Document images with source code:
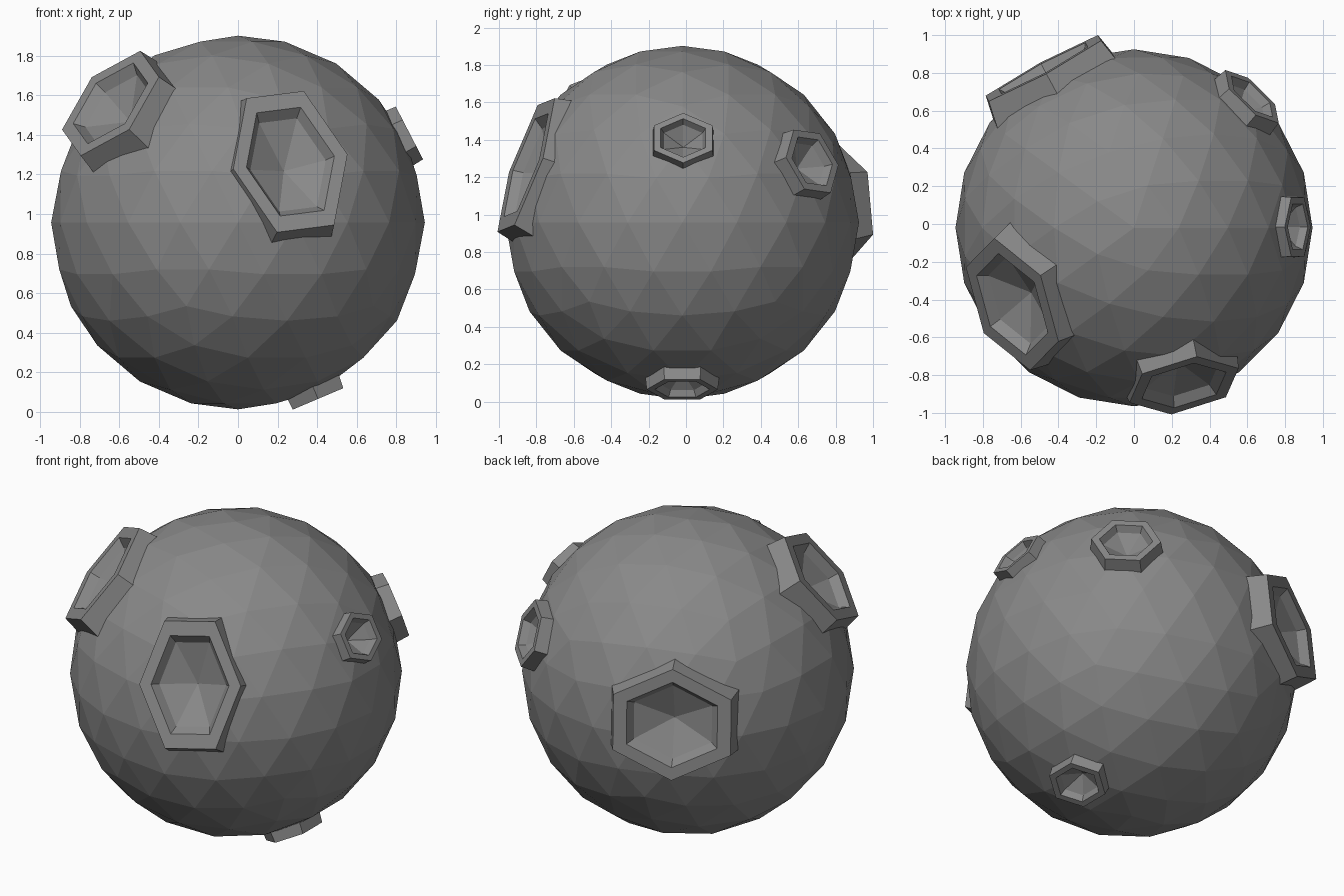
import bpy, bmesh, math
from mathutils import Vector

if "Cube" in bpy.data.objects:
    bpy.data.objects.remove(bpy.data.objects["Cube"])

CENTRE = Vector((0, -0.02, 0.957))
RADIUS = 0.945

grey = bpy.data.materials.new("dark_rock")
grey.diffuse_color = (0.25, 0.25, 0.25, 1)
grey.use_nodes = True
grey.node_tree.nodes["Principled BSDF"].inputs["Base Color"].default_value = grey.diffuse_color


def hex_loft(name, centre, normal, axis, a, b, rings, tip=None):
    """Stack of stretched hexagons: rings are (scale, height along normal)."""
    n = Vector(normal).normalized()
    u = Vector(axis)
    u = (u - n * u.dot(n)).normalized()
    v = n.cross(u)
    c = Vector(centre)
    bm = bmesh.new()
    loops = []
    for s, h in rings:
        loops.append([bm.verts.new(c + n * h + u * (a * s * math.cos(k * math.pi / 3))
                                   + v * (b * s * math.sin(k * math.pi / 3))) for k in range(6)])
    for lo, hi in zip(loops, loops[1:]):
        for k in range(6):
            j = (k + 1) % 6
            bm.faces.new((lo[k], lo[j], hi[j], hi[k]))
    bm.faces.new(loops[-1])
    if tip is None:
        bm.faces.new(loops[0][::-1])
    else:
        t = bm.verts.new(c + n * tip)
        for k in range(6):
            bm.faces.new((loops[0][(k + 1) % 6], loops[0][k], t))
    bmesh.ops.recalc_face_normals(bm, faces=bm.faces)
    me = bpy.data.meshes.new(name)
    bm.to_mesh(me)
    bm.free()
    me.materials.append(grey)
    ob = bpy.data.objects.new(name, me)
    bpy.context.collection.objects.link(ob)
    ob.hide_render = True
    ob.hide_viewport = True
    return ob


# Faceted rock ball
bpy.ops.mesh.primitive_ico_sphere_add(subdivisions=3, radius=RADIUS, location=CENTRE)
body = bpy.context.object
body.name = "asteroid_body"
body.data.materials.append(grey)
bpy.ops.object.transform_apply(location=True, rotation=True, scale=True)

# Craters: rim centre, facing, corner axis, corner radius, cross radius, pit depth
craters = {
    "upper_left": ((-.645, -.425, 1.56), (-.66, -.41, .61), (-.1, .37, .14), .385, .325, .15),
    "front": ((.265, -.855, 1.265), (.24, -.90, .34), (.3, .12, .03), .305, .42, .14),
    "back": ((-.48, .825, 1.06), (-.47, .87, .10), (0, 0, 1), .335, .39, .14),
    "back_right": ((.625, .675, 1.285), (.62, .67, .32), (.7, -.7, .1), .20, .195, .12),
    "right": ((.867, -.015, 1.41), (.87, 0, .45), (0, 0, 1), .15, .18, .11),
    "underside": ((.405, -.02, .065), (.39, 0, -.92), (0, 1, 0), .19, .16, .10),
}

rims, pits = [], []
for name, (c, n, ax, a, b, d) in craters.items():
    # Raised, slightly flared hexagonal rim
    rims.append(hex_loft(name + "_rim", c, n, ax, a, b, [(1.11, -.20), (1.0, 0)]))
    # Pit with sloping walls meeting at a point
    pits.append(hex_loft(name + "_pit", c, n, ax, a, b,
                         [(.66, -.35 * d), (.77, 0), (.80, .04)], tip=-d))

for op, group in (("UNION", rims), ("DIFFERENCE", pits)):
    for ob in group:
        m = body.modifiers.new(ob.name, "BOOLEAN")
        m.operation = op
        m.solver = "EXACT"
        m.object = ob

*Task description*: Begin with the line above that has "bm.faces.new(loops[-1])" and continue through the line that has "me = bpy.data.meshes.new(name)", setting each one down exactly. Stop there.

*Output of the task*:
    bm.faces.new(loops[-1])
    if tip is None:
        bm.faces.new(loops[0][::-1])
    else:
        t = bm.verts.new(c + n * tip)
        for k in range(6):
            bm.faces.new((loops[0][(k + 1) % 6], loops[0][k], t))
    bmesh.ops.recalc_face_normals(bm, faces=bm.faces)
    me = bpy.data.meshes.new(name)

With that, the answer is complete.